When selecting investments for your 401(k), you’ll want to make sure that you have diversified exposure to a combination of stocks, bonds and cash to match your time horizon and risk tolerance.
What if you change jobs?
When you change jobs, you essentially have four choices:
1. You can cash out your 401(k) account. However, this isn’t recommended, because you’ll be charged a 10% early withdrawal penalty (unless you are age 59½ or older) and have to pay taxes on the amount of your withdrawal.
2. You can leave your 401(k) account with your former employer’s plan. But if you end up having multiple jobs over the course of a career, which is quite common, it can be difficult to manage and keep track of multiple accounts.
3. You can roll over your old 401(k) account to your new employer’s plan. Consolidated retirement accounts will be easier to manage, but as a rule of thumb, employer-sponsored retirement plans tend to be much more restrictive and have higher expenses than a rollover individual retirement account (IRA).
4. You can roll over your account to an IRA. This is often the best choice for people because not only can you choose your own custodian, but you’ll also likely have more flexible investment options.
Although 401(k) plans are fairly common, not all companies offer an employer-sponsored retirement plan. Likewise, not all features will be available with all 401(k) plans.
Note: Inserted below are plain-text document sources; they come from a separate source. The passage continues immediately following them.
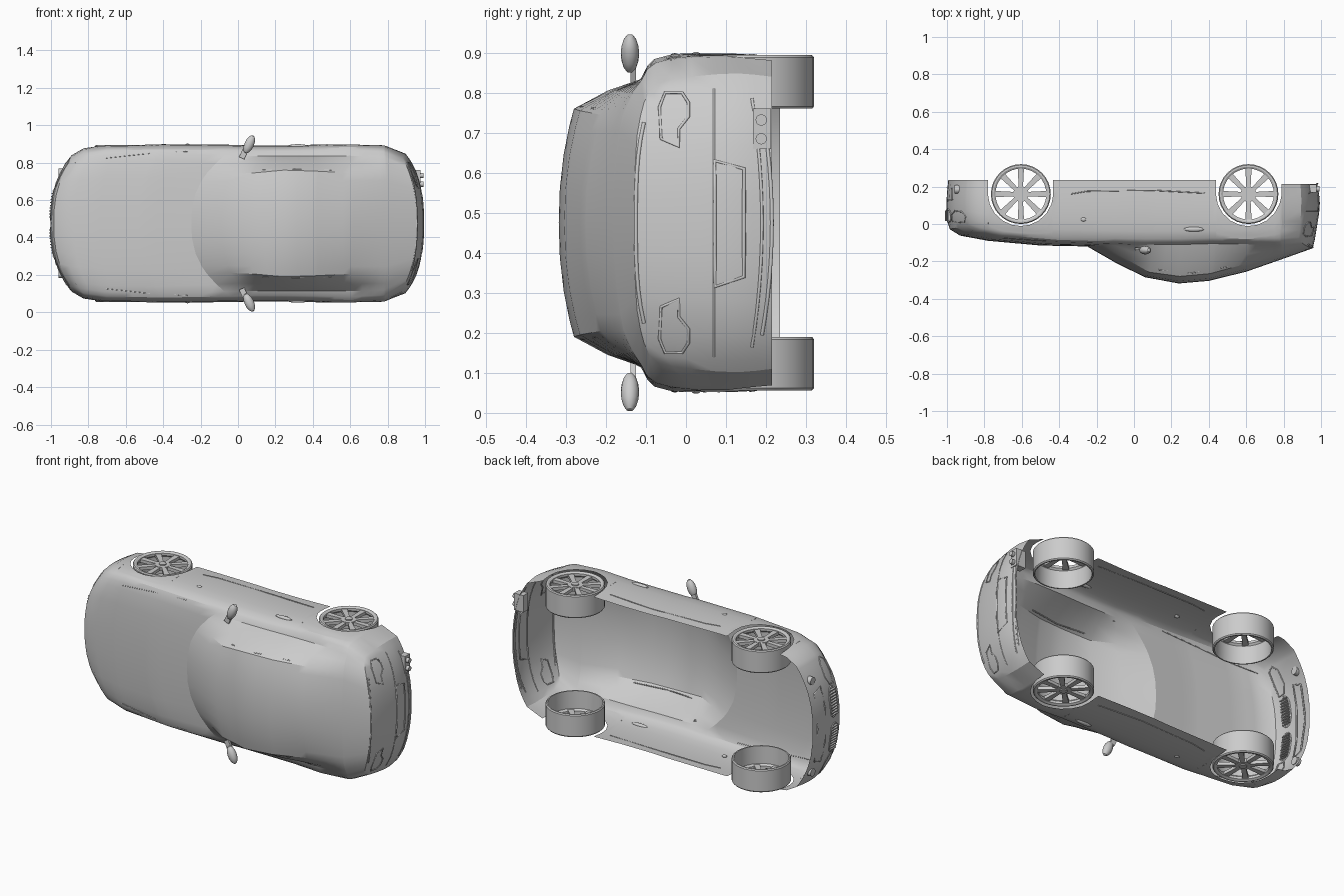
import bpy, bmesh, math
from mathutils import Vector, Matrix
from mathutils.bvhtree import BVHTree

if "Cube" in bpy.data.objects:
    bpy.data.objects.remove(bpy.data.objects["Cube"])

ZC = 0.475                       # car lies on its side: width runs along z
WHEELS = (-0.605, 0.612)
WHEEL_Y, ARCH_R = 0.162, 0.173


def finish(name, bm, angle=30):
    bmesh.ops.recalc_face_normals(bm, faces=bm.faces)
    me = bpy.data.meshes.new(name)
    bm.to_mesh(me)
    bm.free()
    ob = bpy.data.objects.new(name, me)
    bpy.context.collection.objects.link(ob)
    bpy.ops.object.select_all(action='DESELECT')
    ob.select_set(True)
    bpy.context.view_layer.objects.active = ob
    bpy.ops.object.shade_smooth_by_angle(angle=math.radians(angle))
    return ob


def lerp_table(table, x):
    x = min(max(x, table[0][0]), table[-1][0])
    for a, b in zip(table, table[1:]):
        if x <= b[0]:
            t = (x - a[0]) / (b[0] - a[0])
            return [p + (q - p) * t for p, q in zip(a, b)]


# ---- body shell: top sheet lofted over stations, wall dropped from its rim
# edge x, centre x, centre y, roof edge y, half w, belt y, half w, shoulder y, half w
KEYS = [
    (-.88, -.985, -.028, -.02, .25, -.01, .31, .0, .35),
    (-.82, -.93, -.062, -.055, .27, -.042, .345, -.02, .385),
    (-.70, -.78, -.09, -.082, .28, -.07, .365, -.045, .402),
    (-.40, -.50, -.115, -.107, .285, -.095, .375, -.07, .406),
    (-.02, -.25, -.12, -.113, .27, -.106, .365, -.08, .403),
    (.06, -.09, -.212, -.19, .265, -.112, .362, -.08, .400),
    (.12, .06, -.285, -.258, .27, -.11, .36, -.08, .400),
    (.25, .24, -.318, -.28, .285, -.11, .36, -.08, .400),
    (.42, .40, -.304, -.265, .28, -.105, .36, -.075, .404),
    (.60, .60, -.255, -.213, .27, -.108, .362, -.08, .409),
    (.78, .80, -.185, -.158, .27, -.112, .355, -.075, .400),
    (.88, .955, -.13, -.122, .22, -.105, .30, -.07, .35)]

arch = [w + ARCH_R * s for w in WHEELS
        for s in (-1.001, -.999, -.95, -.8, -.55, -.28, 0, .28, .55, .8, .95, .999, 1.001)]
xs = sorted([k[0] for k in KEYS if all(abs(k[0] - a) > .01 for a in arch)]
            + arch + [-.3, -.2, -.1, .18, .33])
xs = [x for x in xs if -.88 <= x <= .88]


def station(xe):
    _, xc, yc, yr, wr, yb, wb, ys, ws = lerp_table(KEYS, xe)
    half = [(z * wr, yc + (yr - yc) * z ** 2.2) for z in (0, .3, .6, .85, 1)]
    half += [((wr + wb) / 2 + .008, (yr + yb) / 2), (wb, yb),
             ((wb + ws) / 2 + .006, yb * .6 + ys * .4), (ws, ys)]
    full = [(-z, y) for z, y in half[:0:-1]] + half
    return [Vector((xc + (xe - xc) * (abs(z) / ws) ** 2.5, y, ZC + z)) for z, y in full]


def bottom(x, side):
    y = .235 if x < .7 else .215
    if side:
        for w in WHEELS:
            if abs(x - w) < ARCH_R:
                y = min(y, WHEEL_Y - math.sqrt(ARCH_R ** 2 - (x - w) ** 2))
    return y


BULGE = [(0, 0), (.13, .011), (.35, .018), (.65, .017), (1, .008)]
REAR = [(0, 0), (.13, .012), (.5, .034), (.7, .04), (1, .022)]
bm = bmesh.new()
grid = [[bm.verts.new(p) for p in station(x)] for x in xs]
for a, b in zip(grid, grid[1:]):
    for j in range(len(a) - 1):
        bm.faces.new((a[j], a[j + 1], b[j + 1], b[j]))
rim = grid[0][:] + [r[-1] for r in grid[1:-1]] + grid[-1][::-1] + [r[0] for r in grid[-2:0:-1]]
n = len(rim)
columns = []
for i, v in enumerate(rim):
    d = rim[(i + 1) % n].co - rim[i - 1].co
    out = Vector((-d.z, 0, d.x)).normalized()
    if out.dot(v.co - Vector((v.co.x * .5, v.co.y, ZC))) < 0:
        out = -out
    yb = bottom(v.co.x, abs(v.co.z - ZC) > .3)
    col = [v]
    for t in (.13, .3, .5, .7, .86, 1):
        y = v.co.y + (yb - v.co.y) * t
        f = (y - v.co.y) / (.235 - v.co.y)
        rear = min(max((v.co.x - .84) / .08, 0), 1)
        off = lerp_table(BULGE, f)[1] * (1 - rear) + lerp_table(REAR, f)[1] * rear
        p = v.co + out * off
        col.append(bm.verts.new((p.x, y, p.z)))
    columns.append(col)
for i in range(n):
    a, b = columns[i], columns[(i + 1) % n]
    for k in range(6):
        bm.faces.new((a[k], b[k], b[k + 1], a[k + 1]))
tree = BVHTree.FromBMesh(bm)
finish("body_shell", bm, 28)


# ---- helpers for details placed on the shell
def project(p, direction):
    d = Vector(direction)
    hit = tree.ray_cast(Vector(p) - d * 2, d)[0]
    return hit


def trim(name, pts, direction, r=.004, closed=True):
    hits = [h for h in (project(p, direction) for p in pts) if h]
    if len(hits) < 2:
        return
    cu = bpy.data.curves.new(name, 'CURVE')
    cu.dimensions = '3D'
    cu.bevel_depth, cu.bevel_resolution = r, 1
    sp = cu.splines.new('POLY')
    sp.points.add(len(hits) - 1)
    for q, h in zip(sp.points, hits):
        q.co = (*h, 1)
    sp.use_cyclic_u = closed
    bpy.context.collection.objects.link(bpy.data.objects.new(name, cu))


def solid(name, kind, loc, size, rot=Matrix()):
    bm = bmesh.new()
    if kind == 'box':
        bmesh.ops.create_cube(bm, size=1)
    elif kind == 'ball':
        bmesh.ops.create_uvsphere(bm, u_segments=14, v_segments=8, radius=.5)
    else:
        bmesh.ops.create_cone(bm, cap_ends=True, segments=20, radius1=.5, radius2=.5, depth=1)
    bm.transform(Matrix.Translation(loc) @ rot @ Matrix.Diagonal((*size, 1)))
    return finish(name, bm)


RX = Matrix.Rotation(math.pi / 2, 4, 'Y')

# ---- wheels: open barrel, rim lip, eight spokes, hub
BARREL = [(.146, 0), (.155, 0), (.16, .006), (.16, .128), (.155, .134), (.148, .134),
          (.146, .03), (.136, .02), (.136, .006)]
for wx in WHEELS:
    for s in (-1, 1):
        bm = bmesh.new()
        face = .419
        rings = []
        for i in range(32):
            a = math.tau * i / 32
            rings.append([bm.verts.new((wx + r * math.cos(a), WHEEL_Y - .002 + r * math.sin(a),
                                        ZC + s * (face - d))) for r, d in BARREL])
        m = len(BARREL)
        for i in range(32):
            a, b = rings[i], rings[(i + 1) % 32]
            for k in range(m):
                bm.faces.new((a[k], b[k], b[(k + 1) % m], a[(k + 1) % m]))
        hub = Matrix.Translation((wx, WHEEL_Y - .002, ZC + s * (face - .018)))
        for i in range(8):
            vs = bmesh.ops.create_cube(bm, size=1)['verts']
            for v in vs:
                v.co = Vector((.085 + v.co.x * .115, v.co.y * (.028 + .012 * v.co.x), v.co.z * .018))
            bmesh.ops.transform(bm, verts=vs, matrix=hub @ Matrix.Rotation(math.tau * i / 8, 4, 'Z'))
        for r, depth in ((.042, .022), (.02, .034)):
            bmesh.ops.create_cone(bm, cap_ends=True, segments=20, radius1=r, radius2=r,
                                  depth=depth, matrix=hub)
        finish("wheel", bm)

for s in (-1, 1):
    # mirrors
    tilt = Matrix.Rotation(s * .42, 4, 'Y')
    solid("side_mirror", 'ball', (.06, -.14, ZC + s * .423), (.052, .046, .104), tilt)
    solid("mirror_arm", 'box', (.03, -.132, ZC + s * .372), (.03, .014, .05), tilt)
    # door handle and side marker
    solid("door_handle", 'ball', (.32, -.028, ZC + s * .414), (.11, .026, .02))
    solid("side_marker", 'ball', (-.27, .025, ZC + s * .419), (.03, .024, .016))
    # door crease and roof drip line
    trim("side_crease", [(-.35 + .07 * i, .165 + .012 * math.cos(i), ZC) for i in range(1)], (0, 0, s))
    trim("sill_crease", [(-.34, .16, ZC + s), (-.25, .175, ZC + s), (.1, .18, ZC + s),
                         (.38, .165, ZC + s)], (0, 0, -s), .003, False)
    trim("roof_drip", [(.13, -1, ZC + s * .287), (.3, -1, ZC + s * .29), (.5, -1, ZC + s * .285)],
         (0, 1, 0), .003, False)
    trim("hood_seam", [(-.87, -1, ZC + s * .325), (-.7, -1, ZC + s * .35), (-.5, -1, ZC + s * .372),
                       (-.27, -1, ZC + s * .385)], (0, 1, 0), .002, False)
    # tail lights
    trim("tail_light", [(1, y, ZC + s * z) for y, z in
         ((-.062, .21), (-.066, .29), (-.052, .325), (-.01, .325), (.006, .30), (.006, .265),
          (-.018, .235), (-.018, .19))], (-1, 0, 0), .004)
    # headlights
    trim("headlight", [(-1, y, ZC + s * z) for y, z in
         ((.015, .20), (.008, .26), (.012, .325), (.04, .345), (.065, .32), (.07, .25), (.05, .205))],
         (1, 0, 0), .004)
    # front grille halves with fins
    oval = [(-1, .045 + .032 * math.sin(a), ZC + s * .105 + .085 * math.copysign(abs(math.cos(a)) ** .6, math.cos(a)))
            for a in (math.tau * i / 20 for i in range(20))]
    trim("grille_frame", oval, (1, 0, 0), .005)
    for i in range(10):
        z = ZC + s * (.035 + .0155 * i)
        h = project((-1, .045, z), (1, 0, 0))
        if h:
            solid("grille_fin", 'box', h, (.022, .056, .005))
    # front bumper lamps
    solid("fog_lamp", 'cyl', (-.945, .185, ZC + s * .27), (.045, .045, .03), RX)

# ---- front intake and rear bumper trims
trim("front_intake", [(-1, y, ZC + z) for y, z in
     ((.13, -.22), (.125, -.1), (.125, .1), (.13, .22), (.19, .2), (.195, 0), (.19, -.2))],
     (1, 0, 0), .005)
trim("plate_recess", [(1, y, ZC + z) for y, z in
     ((.072, -.16), (.072, -.08), (.072, .08), (.072, .155), (.145, .135), (.145, .07), (.145, -.07), (.145, -.135))],
     (-1, 0, 0), .005)
for y0, w, r in ((.07, .335, .003), (.165, .31, .004), (.19, .28, .005)):
    trim("rear_bumper_groove", [(1, y0 + .025 * (1 - (i / 6) ** 2) * (y0 > .1) - .0, ZC + w * i / 6)
         for i in range(-6, 7)], (-1, 0, 0), r, False)
trim("tail_edge", [(1, -.125 + .02 * abs(i / 6) ** 3, ZC + .25 * i / 6) for i in range(-6, 7)],
     (-1, 0, 0), .005, False)

# ---- exhaust pair
solid("exhaust_surround", 'box', (.945, .19, .71), (.06, .045, .10))
for z in (.685, .732):
    solid("exhaust_pipe", 'cyl', (.955, .188, z), (.028, .028, .075), RX)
If the company you work for does not have a company retirement plan, you can still save for retirement with a traditional IRA or Roth IRA.
CIBC Private Wealth’s Wealth Your Way podcast series is an educational offering for clients and their children, and demonstrates our commitment to developing the rising generation. Listen to the podcast on savings options and retirement plans here. There, you will also find other informative podcasts that are designed to help rising professionals steer through their personal financial journeys.